“Inhabitants fled in every direction, supposing that there was less danger at a distance than near the river.
“There were several, lighter shocks daily until the 23rd of January 1812. Then, one occurred as violent as the severest of the former ones.
“From this time until the 4th of February, the earth was in continual agitation – visibly waving as a gentle sea.
“On Feb. 7, about 4 a.m., a concussion took place so much more violent than those that had proceeded it, that it was denominated ‘the hard shock.’
“The awful darkness of the atmosphere saturated with sulphurous vapor, and the violence of the tempestuous thundering noise, formed a scene beyond imagination.
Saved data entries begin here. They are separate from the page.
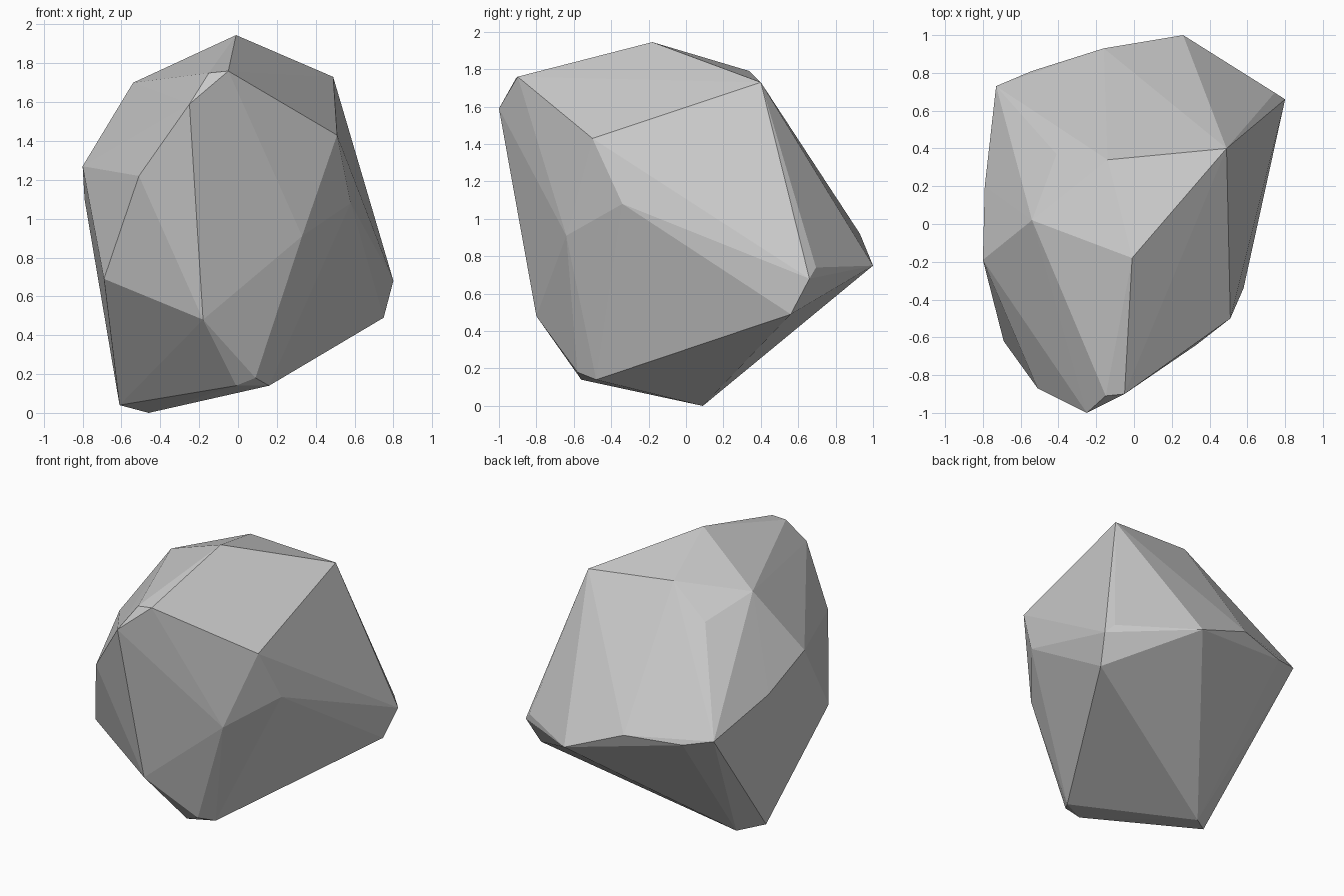
import bpy, bmesh

# Corner points of the boulder, grouped from crown to foot
crown = [(-0.01, -0.18, 1.945), (0.49, 0.40, 1.73), (-0.14, 0.34, 1.79), (-0.54, 0.02, 1.70),
         (-0.05, -0.90, 1.76), (-0.15, -0.91, 1.75), (-0.25, -1.0, 1.59), (-0.41, 0.37, 1.58)]
shoulder = [(0.51, -0.50, 1.43), (-0.80, -0.19, 1.27), (-0.51, -0.87, 1.22),
            (0.58, -0.34, 1.08), (-0.79, 0.20, 1.10)]
waist = [(0.33, -0.64, 0.91), (-0.69, -0.62, 0.69), (-0.73, 0.73, 0.95), (-0.54, 0.81, 0.905),
         (-0.16, 0.93, 0.92), (0.26, 1.0, 0.75), (0.80, 0.66, 0.68), (0.745, 0.695, 0.74)]
foot = [(0.75, 0.56, 0.49), (-0.18, -0.80, 0.48), (0.09, -0.58, 0.18), (0.16, -0.48, 0.14),
        (-0.01, -0.56, 0.14), (-0.61, -0.03, 0.04), (-0.46, 0.09, 0.0)]

# Wrap the points in a faceted convex skin
bm = bmesh.new()
for co in crown + shoulder + waist + foot:
    bm.verts.new(co)
bmesh.ops.convex_hull(bm, input=bm.verts[:])
bmesh.ops.delete(bm, geom=[v for v in bm.verts if not v.link_faces], context='VERTS')
bmesh.ops.recalc_face_normals(bm, faces=bm.faces[:])

# Boulder object, flat shaded
mesh = bpy.data.meshes.new("boulder")
bm.to_mesh(mesh)
bm.free()
boulder = bpy.data.objects.new("boulder", mesh)
bpy.context.collection.objects.link(boulder)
“At first, the Mississippi seemed to recede from its banks – its waters gathering up like a mountain. For a moment, many boats which were on their way to New Orleans were left on bare sand. The poor sailors made their escape from them.
“The river then rose 15 to 20 feet perpendicularly, and expanded. The banks overflowed with the retrograde current. Boats that had been left on sand now were torn from their moorings.
“The river falling as rapidly as it had risen, took with it whole groves of cottonwood trees. A great many fish were left on the banks.
“In all the hard shocks, the earth was horribly torn to pieces. Hundreds of acres were covered over by sand that issued from the fissures. In some places, there was a substance resembling coal.
“Lately it has been discovered that a lake (Reelfoot) was formed on the opposite side of the Mississippi in Indian country ( west Tennessee). It is upward of 100 miles in length, one to six miles wide, and depths of 10 to 50 feet.
“For eighteen months, we were constrained by the fear that our houses would fall from the continuing shocks and so lived in little, light camps. Some people fled, never to return, but most drifted back.”
Giant Earth Fault
The U.S. Geological Survey rates the three main quakes in the central Mississippi valley in the winter of 1811-12 as “the most powerful in U.S. history.”
There were no seismographs back then. However, the extent of land changes indicate three, closely related, quakes — magnitudes of 8 or more on the Richter seismograph scale of ten-fold points.
Most powerful quake of record is the Richter 8.4 for the Alaska quake of 1964.
USGS says, “Earthquakes in the central United States affect much larger areas than earthquakes of similar magnitude in the western U.S.
“The San Francisco, Calif., earthquake of 1906 (magnitude 7.8) was felt 350 miles away. The first New Madrid earthquake rang church bells in Boston, Mass., a thousand miles away.”
New Madrid in 1811 consisted of 400 log cabins. St. Louis and Memphis were small towns. “Should a category-8 quake occur there today, those cities would be mostly destroyed and thousands of people killed,” says U.S.G.S.
Last year, 470 measurable quakes were recorded in the Central Mississippi valley.
Warning by USGS: “The probability of a magnitude 6 to 7 earthquake occurring in the New Madrid seismic zone within the next 50 years is higher than 90 percent.”
Which is worst – hurricanes, tornadoes, floods, forest fires, mud slides, volcanoes or earth quakes?